» Your goal: Among the entries below, only the lines starting at the one with "for side, sign" and ending at the one with "bpy.ops.object.shade_smooth_by_angle(angle=math.radians(20))", both included, are to be printed exactly.
###
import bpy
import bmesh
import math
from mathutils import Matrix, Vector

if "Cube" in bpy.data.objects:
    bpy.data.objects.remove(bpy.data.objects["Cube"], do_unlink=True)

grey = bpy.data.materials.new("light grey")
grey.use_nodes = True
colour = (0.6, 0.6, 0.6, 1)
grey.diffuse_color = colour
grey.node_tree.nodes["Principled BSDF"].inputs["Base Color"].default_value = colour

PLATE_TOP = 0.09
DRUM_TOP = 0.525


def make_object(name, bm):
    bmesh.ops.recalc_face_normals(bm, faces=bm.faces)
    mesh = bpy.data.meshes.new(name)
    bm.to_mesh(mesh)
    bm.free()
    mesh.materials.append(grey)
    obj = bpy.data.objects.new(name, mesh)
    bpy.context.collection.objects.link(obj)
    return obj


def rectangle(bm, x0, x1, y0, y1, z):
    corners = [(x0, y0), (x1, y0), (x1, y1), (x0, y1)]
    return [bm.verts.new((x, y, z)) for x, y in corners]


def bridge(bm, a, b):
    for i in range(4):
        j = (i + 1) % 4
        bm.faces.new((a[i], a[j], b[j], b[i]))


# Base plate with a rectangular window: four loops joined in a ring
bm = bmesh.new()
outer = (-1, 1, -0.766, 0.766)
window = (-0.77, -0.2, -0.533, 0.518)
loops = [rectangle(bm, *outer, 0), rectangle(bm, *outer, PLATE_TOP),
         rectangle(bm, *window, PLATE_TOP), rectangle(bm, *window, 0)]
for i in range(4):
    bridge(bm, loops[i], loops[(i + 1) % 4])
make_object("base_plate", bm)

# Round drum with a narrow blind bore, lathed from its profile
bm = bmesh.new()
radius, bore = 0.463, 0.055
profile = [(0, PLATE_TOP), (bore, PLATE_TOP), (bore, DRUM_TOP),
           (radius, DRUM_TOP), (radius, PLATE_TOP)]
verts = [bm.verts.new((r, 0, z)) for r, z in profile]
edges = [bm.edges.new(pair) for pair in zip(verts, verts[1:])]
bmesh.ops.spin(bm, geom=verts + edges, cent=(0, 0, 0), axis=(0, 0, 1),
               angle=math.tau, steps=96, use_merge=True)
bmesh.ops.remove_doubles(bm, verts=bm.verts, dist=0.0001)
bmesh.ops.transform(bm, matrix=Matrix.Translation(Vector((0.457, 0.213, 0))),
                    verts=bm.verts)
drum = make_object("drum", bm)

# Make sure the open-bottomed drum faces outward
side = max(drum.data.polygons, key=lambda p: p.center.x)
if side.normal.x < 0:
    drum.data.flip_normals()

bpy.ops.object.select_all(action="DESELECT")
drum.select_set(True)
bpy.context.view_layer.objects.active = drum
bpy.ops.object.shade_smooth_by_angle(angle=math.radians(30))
###
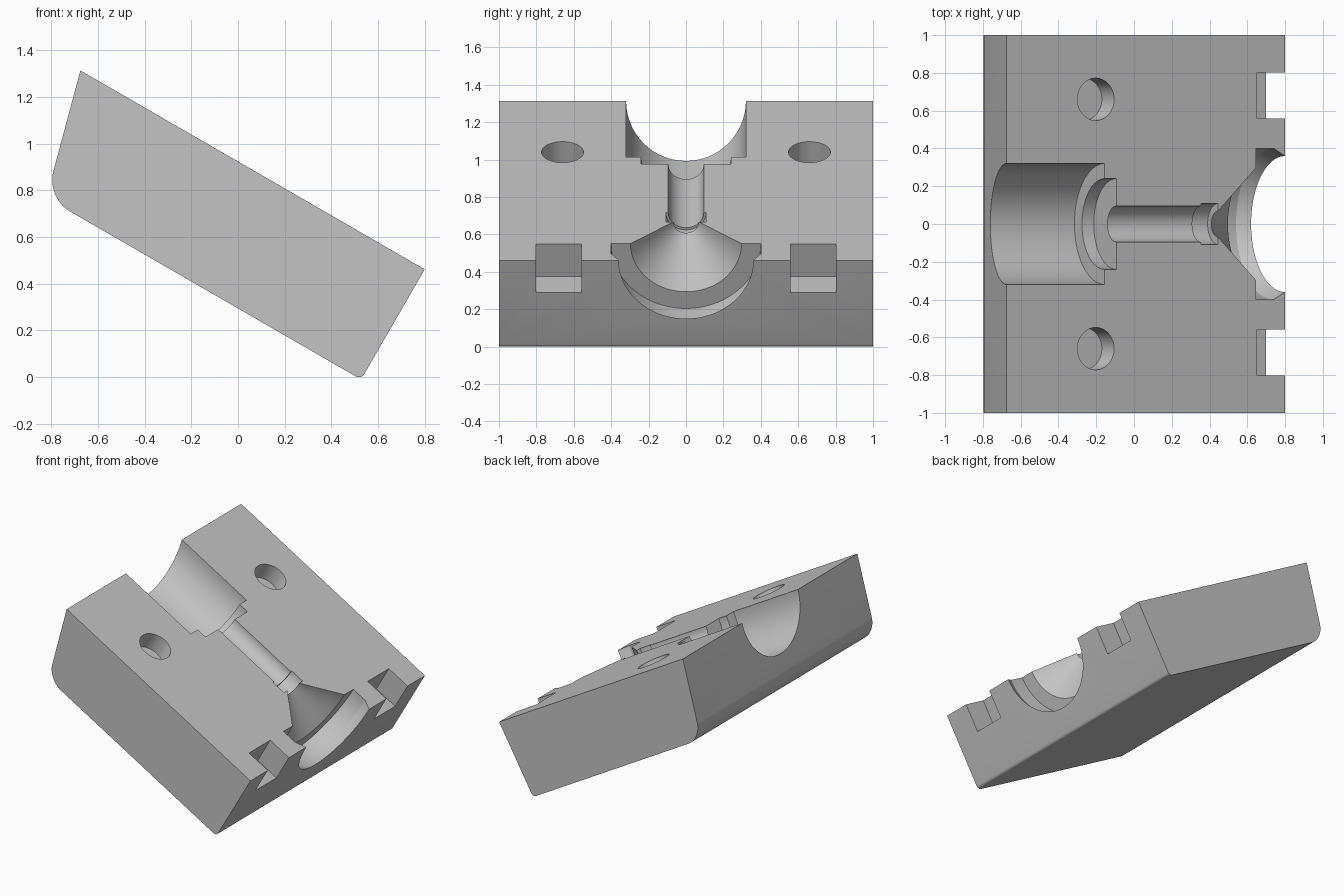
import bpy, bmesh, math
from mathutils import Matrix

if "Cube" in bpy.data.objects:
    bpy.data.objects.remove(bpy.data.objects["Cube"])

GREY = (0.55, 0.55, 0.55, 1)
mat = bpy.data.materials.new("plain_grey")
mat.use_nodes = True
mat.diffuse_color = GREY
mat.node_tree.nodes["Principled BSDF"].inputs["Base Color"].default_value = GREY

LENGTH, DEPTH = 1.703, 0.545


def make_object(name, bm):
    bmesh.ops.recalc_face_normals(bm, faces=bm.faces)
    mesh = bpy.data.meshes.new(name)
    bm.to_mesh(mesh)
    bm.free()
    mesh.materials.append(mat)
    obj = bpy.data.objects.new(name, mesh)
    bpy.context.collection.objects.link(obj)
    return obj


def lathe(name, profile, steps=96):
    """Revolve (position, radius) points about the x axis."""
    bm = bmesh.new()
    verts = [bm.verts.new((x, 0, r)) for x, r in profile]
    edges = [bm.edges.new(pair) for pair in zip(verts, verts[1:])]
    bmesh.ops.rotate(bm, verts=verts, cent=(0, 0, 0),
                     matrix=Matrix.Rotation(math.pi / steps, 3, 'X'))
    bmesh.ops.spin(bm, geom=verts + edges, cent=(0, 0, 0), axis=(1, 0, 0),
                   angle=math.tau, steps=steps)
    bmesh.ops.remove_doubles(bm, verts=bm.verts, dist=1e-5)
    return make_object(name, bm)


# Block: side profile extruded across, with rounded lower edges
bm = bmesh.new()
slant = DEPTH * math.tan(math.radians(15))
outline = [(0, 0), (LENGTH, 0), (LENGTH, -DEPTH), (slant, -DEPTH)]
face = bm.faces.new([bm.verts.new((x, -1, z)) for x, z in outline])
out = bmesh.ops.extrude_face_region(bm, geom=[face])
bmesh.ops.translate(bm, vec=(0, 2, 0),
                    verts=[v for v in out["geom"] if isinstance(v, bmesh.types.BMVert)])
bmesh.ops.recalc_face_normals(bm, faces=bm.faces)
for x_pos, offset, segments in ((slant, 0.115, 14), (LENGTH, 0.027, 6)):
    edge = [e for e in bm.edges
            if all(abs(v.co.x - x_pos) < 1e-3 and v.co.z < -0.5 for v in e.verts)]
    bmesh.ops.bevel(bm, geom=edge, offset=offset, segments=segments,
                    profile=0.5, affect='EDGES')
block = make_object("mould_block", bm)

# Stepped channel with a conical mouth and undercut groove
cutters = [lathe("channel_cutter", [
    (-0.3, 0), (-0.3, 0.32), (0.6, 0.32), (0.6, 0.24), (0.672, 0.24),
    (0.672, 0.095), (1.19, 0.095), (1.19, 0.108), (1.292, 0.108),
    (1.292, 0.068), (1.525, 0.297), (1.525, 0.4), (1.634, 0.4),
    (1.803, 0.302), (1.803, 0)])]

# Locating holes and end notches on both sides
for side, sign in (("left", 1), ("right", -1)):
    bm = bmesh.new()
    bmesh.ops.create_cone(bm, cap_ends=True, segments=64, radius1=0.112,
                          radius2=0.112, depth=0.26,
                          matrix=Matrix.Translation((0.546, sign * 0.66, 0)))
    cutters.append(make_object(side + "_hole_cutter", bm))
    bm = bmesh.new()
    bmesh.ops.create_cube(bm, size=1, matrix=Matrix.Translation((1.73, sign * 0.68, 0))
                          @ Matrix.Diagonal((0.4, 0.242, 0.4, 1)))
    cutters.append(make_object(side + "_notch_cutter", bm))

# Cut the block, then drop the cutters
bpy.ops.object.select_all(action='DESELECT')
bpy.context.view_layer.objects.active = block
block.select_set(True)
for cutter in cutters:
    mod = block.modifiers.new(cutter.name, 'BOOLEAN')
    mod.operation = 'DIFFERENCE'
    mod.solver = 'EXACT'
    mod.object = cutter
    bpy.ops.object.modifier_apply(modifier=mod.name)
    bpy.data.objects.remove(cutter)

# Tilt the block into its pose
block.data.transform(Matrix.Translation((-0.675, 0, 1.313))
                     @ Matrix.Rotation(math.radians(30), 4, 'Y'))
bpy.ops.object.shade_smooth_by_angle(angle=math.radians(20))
###
» Completed exercise:
for side, sign in (("left", 1), ("right", -1)):
    bm = bmesh.new()
    bmesh.ops.create_cone(bm, cap_ends=True, segments=64, radius1=0.112,
                          radius2=0.112, depth=0.26,
                          matrix=Matrix.Translation((0.546, sign * 0.66, 0)))
    cutters.append(make_object(side + "_hole_cutter", bm))
    bm = bmesh.new()
    bmesh.ops.create_cube(bm, size=1, matrix=Matrix.Translation((1.73, sign * 0.68, 0))
                          @ Matrix.Diagonal((0.4, 0.242, 0.4, 1)))
    cutters.append(make_object(side + "_notch_cutter", bm))

# Cut the block, then drop the cutters
bpy.ops.object.select_all(action='DESELECT')
bpy.context.view_layer.objects.active = block
block.select_set(True)
for cutter in cutters:
    mod = block.modifiers.new(cutter.name, 'BOOLEAN')
    mod.operation = 'DIFFERENCE'
    mod.solver = 'EXACT'
    mod.object = cutter
    bpy.ops.object.modifier_apply(modifier=mod.name)
    bpy.data.objects.remove(cutter)

# Tilt the block into its pose
block.data.transform(Matrix.Translation((-0.675, 0, 1.313))
                     @ Matrix.Rotation(math.radians(30), 4, 'Y'))
bpy.ops.object.shade_smooth_by_angle(angle=math.radians(20))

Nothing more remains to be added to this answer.